-- The records follows --
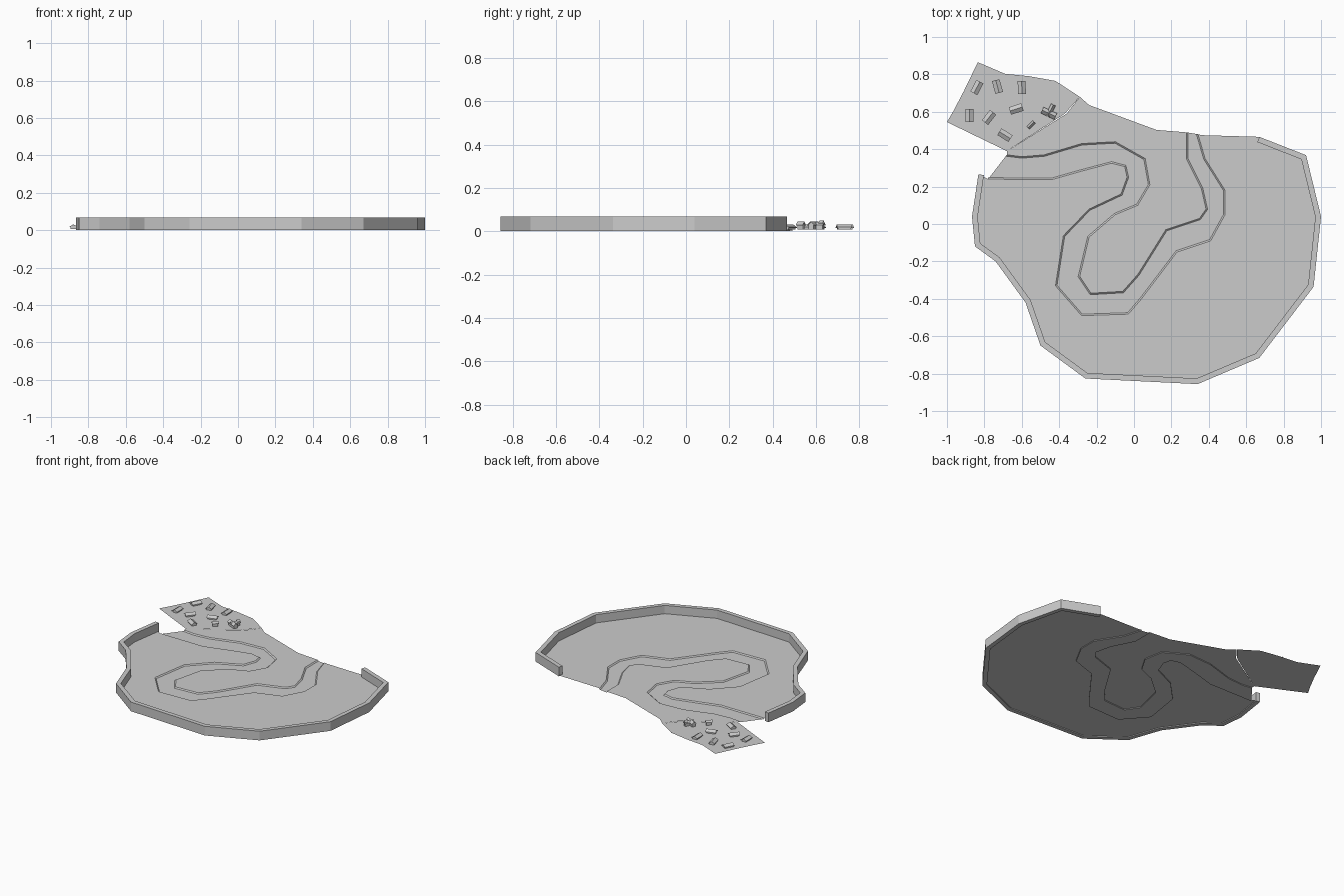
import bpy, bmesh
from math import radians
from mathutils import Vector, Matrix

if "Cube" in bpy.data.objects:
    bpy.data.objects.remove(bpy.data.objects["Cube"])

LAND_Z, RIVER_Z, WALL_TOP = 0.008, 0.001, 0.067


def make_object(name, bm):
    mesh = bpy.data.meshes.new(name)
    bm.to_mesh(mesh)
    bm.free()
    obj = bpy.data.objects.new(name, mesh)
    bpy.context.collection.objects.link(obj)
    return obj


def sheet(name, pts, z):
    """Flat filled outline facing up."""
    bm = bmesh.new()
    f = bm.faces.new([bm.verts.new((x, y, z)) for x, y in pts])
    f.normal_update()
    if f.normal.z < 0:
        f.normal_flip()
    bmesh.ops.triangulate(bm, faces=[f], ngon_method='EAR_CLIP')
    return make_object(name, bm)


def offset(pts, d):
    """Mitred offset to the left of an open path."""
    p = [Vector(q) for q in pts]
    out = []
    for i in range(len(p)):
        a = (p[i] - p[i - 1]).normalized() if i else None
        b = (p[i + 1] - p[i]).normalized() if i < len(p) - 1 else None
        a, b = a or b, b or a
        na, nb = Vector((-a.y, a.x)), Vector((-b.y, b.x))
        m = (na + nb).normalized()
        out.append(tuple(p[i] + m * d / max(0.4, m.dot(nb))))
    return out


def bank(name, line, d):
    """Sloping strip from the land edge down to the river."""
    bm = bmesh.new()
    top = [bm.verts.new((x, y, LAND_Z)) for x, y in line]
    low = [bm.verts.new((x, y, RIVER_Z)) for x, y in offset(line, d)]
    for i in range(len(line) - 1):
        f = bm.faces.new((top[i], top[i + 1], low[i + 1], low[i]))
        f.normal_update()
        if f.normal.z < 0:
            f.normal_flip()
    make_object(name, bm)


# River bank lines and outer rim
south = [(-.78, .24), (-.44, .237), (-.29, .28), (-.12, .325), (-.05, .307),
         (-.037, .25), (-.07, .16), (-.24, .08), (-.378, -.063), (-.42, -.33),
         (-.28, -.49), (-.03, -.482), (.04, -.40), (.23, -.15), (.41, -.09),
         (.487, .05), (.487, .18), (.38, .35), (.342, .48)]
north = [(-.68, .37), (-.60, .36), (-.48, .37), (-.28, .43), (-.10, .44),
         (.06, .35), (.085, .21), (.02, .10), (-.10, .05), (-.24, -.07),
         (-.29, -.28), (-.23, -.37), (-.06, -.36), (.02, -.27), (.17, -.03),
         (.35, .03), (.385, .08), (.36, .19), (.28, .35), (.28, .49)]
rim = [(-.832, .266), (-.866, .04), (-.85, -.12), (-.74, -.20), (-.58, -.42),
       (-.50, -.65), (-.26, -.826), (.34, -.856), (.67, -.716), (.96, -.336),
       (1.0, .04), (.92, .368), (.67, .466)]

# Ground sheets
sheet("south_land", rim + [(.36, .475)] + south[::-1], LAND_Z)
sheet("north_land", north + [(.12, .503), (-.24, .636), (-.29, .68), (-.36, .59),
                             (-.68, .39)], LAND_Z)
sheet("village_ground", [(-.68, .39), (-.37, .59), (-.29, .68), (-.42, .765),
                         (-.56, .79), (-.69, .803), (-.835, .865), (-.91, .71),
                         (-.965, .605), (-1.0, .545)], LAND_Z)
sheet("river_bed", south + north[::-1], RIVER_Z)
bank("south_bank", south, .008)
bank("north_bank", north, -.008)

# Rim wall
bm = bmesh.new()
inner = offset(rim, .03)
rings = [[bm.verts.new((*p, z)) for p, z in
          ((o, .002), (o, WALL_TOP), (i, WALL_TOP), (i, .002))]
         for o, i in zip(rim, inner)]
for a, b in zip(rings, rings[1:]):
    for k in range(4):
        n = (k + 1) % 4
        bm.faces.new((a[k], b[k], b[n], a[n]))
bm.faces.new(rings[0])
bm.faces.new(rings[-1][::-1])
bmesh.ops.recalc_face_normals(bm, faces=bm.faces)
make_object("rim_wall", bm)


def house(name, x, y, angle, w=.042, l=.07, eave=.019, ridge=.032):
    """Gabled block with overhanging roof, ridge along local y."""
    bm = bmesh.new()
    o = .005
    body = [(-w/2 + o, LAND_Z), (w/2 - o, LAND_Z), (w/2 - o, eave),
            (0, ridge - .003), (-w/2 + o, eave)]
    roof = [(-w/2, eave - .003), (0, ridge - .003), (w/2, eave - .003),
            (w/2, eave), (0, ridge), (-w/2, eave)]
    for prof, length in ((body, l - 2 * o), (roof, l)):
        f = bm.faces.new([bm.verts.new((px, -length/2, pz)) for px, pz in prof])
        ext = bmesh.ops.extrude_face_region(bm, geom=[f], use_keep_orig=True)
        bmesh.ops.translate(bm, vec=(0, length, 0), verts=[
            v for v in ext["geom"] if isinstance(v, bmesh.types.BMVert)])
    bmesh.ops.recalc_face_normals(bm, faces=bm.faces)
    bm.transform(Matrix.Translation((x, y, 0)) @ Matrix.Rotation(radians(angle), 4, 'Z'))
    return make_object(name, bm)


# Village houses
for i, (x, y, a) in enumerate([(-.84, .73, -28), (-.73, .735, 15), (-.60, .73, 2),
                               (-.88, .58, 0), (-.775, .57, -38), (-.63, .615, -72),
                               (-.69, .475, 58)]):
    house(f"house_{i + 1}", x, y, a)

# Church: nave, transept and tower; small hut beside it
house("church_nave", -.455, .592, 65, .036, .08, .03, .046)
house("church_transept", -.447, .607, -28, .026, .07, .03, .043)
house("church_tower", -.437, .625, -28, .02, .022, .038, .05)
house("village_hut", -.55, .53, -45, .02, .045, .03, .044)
-- The records concluded --
## Try it:
Lines above that contain the string "body" make up the answer.

## Answer to this problem:
    body = [(-w/2 + o, LAND_Z), (w/2 - o, LAND_Z), (w/2 - o, eave),
    for prof, length in ((body, l - 2 * o), (roof, l)):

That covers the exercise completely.